== WORK TO BE COMPLETED ==
Could you return all of the records exactly as they stand?

== SOURCE MATERIAL ==
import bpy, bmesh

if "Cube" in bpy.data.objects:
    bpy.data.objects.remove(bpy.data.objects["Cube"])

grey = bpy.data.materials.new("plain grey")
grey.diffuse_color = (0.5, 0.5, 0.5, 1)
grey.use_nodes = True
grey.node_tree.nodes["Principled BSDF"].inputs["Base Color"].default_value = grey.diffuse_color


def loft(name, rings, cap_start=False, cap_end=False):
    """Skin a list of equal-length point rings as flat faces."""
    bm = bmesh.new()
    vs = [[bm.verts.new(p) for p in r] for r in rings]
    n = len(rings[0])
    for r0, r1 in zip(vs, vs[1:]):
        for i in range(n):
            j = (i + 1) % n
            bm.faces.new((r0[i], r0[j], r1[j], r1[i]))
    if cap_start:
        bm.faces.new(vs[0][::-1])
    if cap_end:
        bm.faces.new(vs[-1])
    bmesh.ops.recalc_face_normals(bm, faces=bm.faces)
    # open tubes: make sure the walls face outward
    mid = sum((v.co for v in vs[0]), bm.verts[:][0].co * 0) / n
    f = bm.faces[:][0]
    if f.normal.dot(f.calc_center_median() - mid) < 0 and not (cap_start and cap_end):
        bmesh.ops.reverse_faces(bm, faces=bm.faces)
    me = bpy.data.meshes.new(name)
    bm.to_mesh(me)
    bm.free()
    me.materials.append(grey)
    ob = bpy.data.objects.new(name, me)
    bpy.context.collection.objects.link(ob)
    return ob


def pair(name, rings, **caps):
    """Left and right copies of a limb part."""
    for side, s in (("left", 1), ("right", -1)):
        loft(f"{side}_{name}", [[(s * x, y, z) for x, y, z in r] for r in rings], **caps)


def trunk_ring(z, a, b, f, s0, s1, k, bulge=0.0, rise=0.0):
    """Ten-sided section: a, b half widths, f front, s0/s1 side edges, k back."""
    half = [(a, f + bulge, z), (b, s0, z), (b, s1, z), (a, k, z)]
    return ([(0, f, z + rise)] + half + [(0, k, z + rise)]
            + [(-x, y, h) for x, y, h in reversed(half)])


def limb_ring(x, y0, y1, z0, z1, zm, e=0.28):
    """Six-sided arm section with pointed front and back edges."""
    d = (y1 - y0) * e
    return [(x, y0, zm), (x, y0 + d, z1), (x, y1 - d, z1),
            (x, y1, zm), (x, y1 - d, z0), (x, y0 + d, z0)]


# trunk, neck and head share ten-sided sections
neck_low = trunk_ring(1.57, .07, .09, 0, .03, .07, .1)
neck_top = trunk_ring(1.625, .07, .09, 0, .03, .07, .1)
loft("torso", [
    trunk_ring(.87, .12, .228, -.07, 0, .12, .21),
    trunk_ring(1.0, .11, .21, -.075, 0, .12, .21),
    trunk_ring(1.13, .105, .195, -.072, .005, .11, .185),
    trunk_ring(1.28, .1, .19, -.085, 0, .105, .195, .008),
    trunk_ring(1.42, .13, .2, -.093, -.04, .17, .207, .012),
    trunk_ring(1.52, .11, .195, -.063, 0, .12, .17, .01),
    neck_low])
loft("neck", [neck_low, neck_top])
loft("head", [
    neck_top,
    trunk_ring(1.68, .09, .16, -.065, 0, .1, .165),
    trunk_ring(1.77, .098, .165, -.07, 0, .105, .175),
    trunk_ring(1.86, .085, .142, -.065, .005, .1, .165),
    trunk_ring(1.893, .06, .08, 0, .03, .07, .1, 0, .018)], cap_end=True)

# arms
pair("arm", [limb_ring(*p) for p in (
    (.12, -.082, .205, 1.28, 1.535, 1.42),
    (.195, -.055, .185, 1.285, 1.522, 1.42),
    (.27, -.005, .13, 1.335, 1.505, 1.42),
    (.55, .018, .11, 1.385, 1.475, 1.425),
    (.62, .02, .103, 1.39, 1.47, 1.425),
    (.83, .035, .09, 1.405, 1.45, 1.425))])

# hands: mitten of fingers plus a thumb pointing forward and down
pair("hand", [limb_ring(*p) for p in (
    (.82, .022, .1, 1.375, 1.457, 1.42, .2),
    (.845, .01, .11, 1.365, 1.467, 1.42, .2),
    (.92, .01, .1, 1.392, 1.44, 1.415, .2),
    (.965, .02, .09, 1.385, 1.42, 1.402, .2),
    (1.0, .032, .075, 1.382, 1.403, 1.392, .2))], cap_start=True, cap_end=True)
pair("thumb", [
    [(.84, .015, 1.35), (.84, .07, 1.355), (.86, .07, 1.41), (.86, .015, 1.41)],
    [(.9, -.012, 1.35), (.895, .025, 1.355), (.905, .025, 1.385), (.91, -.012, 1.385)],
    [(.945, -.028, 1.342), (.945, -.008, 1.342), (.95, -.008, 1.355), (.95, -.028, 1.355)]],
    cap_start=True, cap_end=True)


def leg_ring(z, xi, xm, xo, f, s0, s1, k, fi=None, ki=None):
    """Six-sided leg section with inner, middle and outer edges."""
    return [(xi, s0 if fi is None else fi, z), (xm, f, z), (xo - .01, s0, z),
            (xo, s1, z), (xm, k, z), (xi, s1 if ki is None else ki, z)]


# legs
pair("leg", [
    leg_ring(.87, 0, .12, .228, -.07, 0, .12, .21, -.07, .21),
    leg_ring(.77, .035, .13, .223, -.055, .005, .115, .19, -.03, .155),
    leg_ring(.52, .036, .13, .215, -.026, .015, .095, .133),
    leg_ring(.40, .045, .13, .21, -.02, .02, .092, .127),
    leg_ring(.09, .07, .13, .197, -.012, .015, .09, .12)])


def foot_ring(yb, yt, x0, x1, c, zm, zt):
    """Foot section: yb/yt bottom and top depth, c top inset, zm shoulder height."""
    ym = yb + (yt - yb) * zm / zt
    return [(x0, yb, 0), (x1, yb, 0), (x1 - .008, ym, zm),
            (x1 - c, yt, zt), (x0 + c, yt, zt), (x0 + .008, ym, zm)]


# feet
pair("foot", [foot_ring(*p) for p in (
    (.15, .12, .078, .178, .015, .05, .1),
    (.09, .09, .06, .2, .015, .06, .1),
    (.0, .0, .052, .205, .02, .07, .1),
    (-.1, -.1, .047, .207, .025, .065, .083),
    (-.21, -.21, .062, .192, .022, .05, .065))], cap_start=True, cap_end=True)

== EXERCISE RESULT ==
import bpy, bmesh

if "Cube" in bpy.data.objects:
    bpy.data.objects.remove(bpy.data.objects["Cube"])

grey = bpy.data.materials.new("plain grey")
grey.diffuse_color = (0.5, 0.5, 0.5, 1)
grey.use_nodes = True
grey.node_tree.nodes["Principled BSDF"].inputs["Base Color"].default_value = grey.diffuse_color


def loft(name, rings, cap_start=False, cap_end=False):
    """Skin a list of equal-length point rings as flat faces."""
    bm = bmesh.new()
    vs = [[bm.verts.new(p) for p in r] for r in rings]
    n = len(rings[0])
    for r0, r1 in zip(vs, vs[1:]):
        for i in range(n):
            j = (i + 1) % n
            bm.faces.new((r0[i], r0[j], r1[j], r1[i]))
    if cap_start:
        bm.faces.new(vs[0][::-1])
    if cap_end:
        bm.faces.new(vs[-1])
    bmesh.ops.recalc_face_normals(bm, faces=bm.faces)
    # open tubes: make sure the walls face outward
    mid = sum((v.co for v in vs[0]), bm.verts[:][0].co * 0) / n
    f = bm.faces[:][0]
    if f.normal.dot(f.calc_center_median() - mid) < 0 and not (cap_start and cap_end):
        bmesh.ops.reverse_faces(bm, faces=bm.faces)
    me = bpy.data.meshes.new(name)
    bm.to_mesh(me)
    bm.free()
    me.materials.append(grey)
    ob = bpy.data.objects.new(name, me)
    bpy.context.collection.objects.link(ob)
    return ob


def pair(name, rings, **caps):
    """Left and right copies of a limb part."""
    for side, s in (("left", 1), ("right", -1)):
        loft(f"{side}_{name}", [[(s * x, y, z) for x, y, z in r] for r in rings], **caps)


def trunk_ring(z, a, b, f, s0, s1, k, bulge=0.0, rise=0.0):
    """Ten-sided section: a, b half widths, f front, s0/s1 side edges, k back."""
    half = [(a, f + bulge, z), (b, s0, z), (b, s1, z), (a, k, z)]
    return ([(0, f, z + rise)] + half + [(0, k, z + rise)]
            + [(-x, y, h) for x, y, h in reversed(half)])


def limb_ring(x, y0, y1, z0, z1, zm, e=0.28):
    """Six-sided arm section with pointed front and back edges."""
    d = (y1 - y0) * e
    return [(x, y0, zm), (x, y0 + d, z1), (x, y1 - d, z1),
            (x, y1, zm), (x, y1 - d, z0), (x, y0 + d, z0)]


# trunk, neck and head share ten-sided sections
neck_low = trunk_ring(1.57, .07, .09, 0, .03, .07, .1)
neck_top = trunk_ring(1.625, .07, .09, 0, .03, .07, .1)
loft("torso", [
    trunk_ring(.87, .12, .228, -.07, 0, .12, .21),
    trunk_ring(1.0, .11, .21, -.075, 0, .12, .21),
    trunk_ring(1.13, .105, .195, -.072, .005, .11, .185),
    trunk_ring(1.28, .1, .19, -.085, 0, .105, .195, .008),
    trunk_ring(1.42, .13, .2, -.093, -.04, .17, .207, .012),
    trunk_ring(1.52, .11, .195, -.063, 0, .12, .17, .01),
    neck_low])
loft("neck", [neck_low, neck_top])
loft("head", [
    neck_top,
    trunk_ring(1.68, .09, .16, -.065, 0, .1, .165),
    trunk_ring(1.77, .098, .165, -.07, 0, .105, .175),
    trunk_ring(1.86, .085, .142, -.065, .005, .1, .165),
    trunk_ring(1.893, .06, .08, 0, .03, .07, .1, 0, .018)], cap_end=True)

# arms
pair("arm", [limb_ring(*p) for p in (
    (.12, -.082, .205, 1.28, 1.535, 1.42),
    (.195, -.055, .185, 1.285, 1.522, 1.42),
    (.27, -.005, .13, 1.335, 1.505, 1.42),
    (.55, .018, .11, 1.385, 1.475, 1.425),
    (.62, .02, .103, 1.39, 1.47, 1.425),
    (.83, .035, .09, 1.405, 1.45, 1.425))])

# hands: mitten of fingers plus a thumb pointing forward and down
pair("hand", [limb_ring(*p) for p in (
    (.82, .022, .1, 1.375, 1.457, 1.42, .2),
    (.845, .01, .11, 1.365, 1.467, 1.42, .2),
    (.92, .01, .1, 1.392, 1.44, 1.415, .2),
    (.965, .02, .09, 1.385, 1.42, 1.402, .2),
    (1.0, .032, .075, 1.382, 1.403, 1.392, .2))], cap_start=True, cap_end=True)
pair("thumb", [
    [(.84, .015, 1.35), (.84, .07, 1.355), (.86, .07, 1.41), (.86, .015, 1.41)],
    [(.9, -.012, 1.35), (.895, .025, 1.355), (.905, .025, 1.385), (.91, -.012, 1.385)],
    [(.945, -.028, 1.342), (.945, -.008, 1.342), (.95, -.008, 1.355), (.95, -.028, 1.355)]],
    cap_start=True, cap_end=True)


def leg_ring(z, xi, xm, xo, f, s0, s1, k, fi=None, ki=None):
    """Six-sided leg section with inner, middle and outer edges."""
    return [(xi, s0 if fi is None else fi, z), (xm, f, z), (xo - .01, s0, z),
            (xo, s1, z), (xm, k, z), (xi, s1 if ki is None else ki, z)]


# legs
pair("leg", [
    leg_ring(.87, 0, .12, .228, -.07, 0, .12, .21, -.07, .21),
    leg_ring(.77, .035, .13, .223, -.055, .005, .115, .19, -.03, .155),
    leg_ring(.52, .036, .13, .215, -.026, .015, .095, .133),
    leg_ring(.40, .045, .13, .21, -.02, .02, .092, .127),
    leg_ring(.09, .07, .13, .197, -.012, .015, .09, .12)])


def foot_ring(yb, yt, x0, x1, c, zm, zt):
    """Foot section: yb/yt bottom and top depth, c top inset, zm shoulder height."""
    ym = yb + (yt - yb) * zm / zt
    return [(x0, yb, 0), (x1, yb, 0), (x1 - .008, ym, zm),
            (x1 - c, yt, zt), (x0 + c, yt, zt), (x0 + .008, ym, zm)]


# feet
pair("foot", [foot_ring(*p) for p in (
    (.15, .12, .078, .178, .015, .05, .1),
    (.09, .09, .06, .2, .015, .06, .1),
    (.0, .0, .052, .205, .02, .07, .1),
    (-.1, -.1, .047, .207, .025, .065, .083),
    (-.21, -.21, .062, .192, .022, .05, .065))], cap_start=True, cap_end=True)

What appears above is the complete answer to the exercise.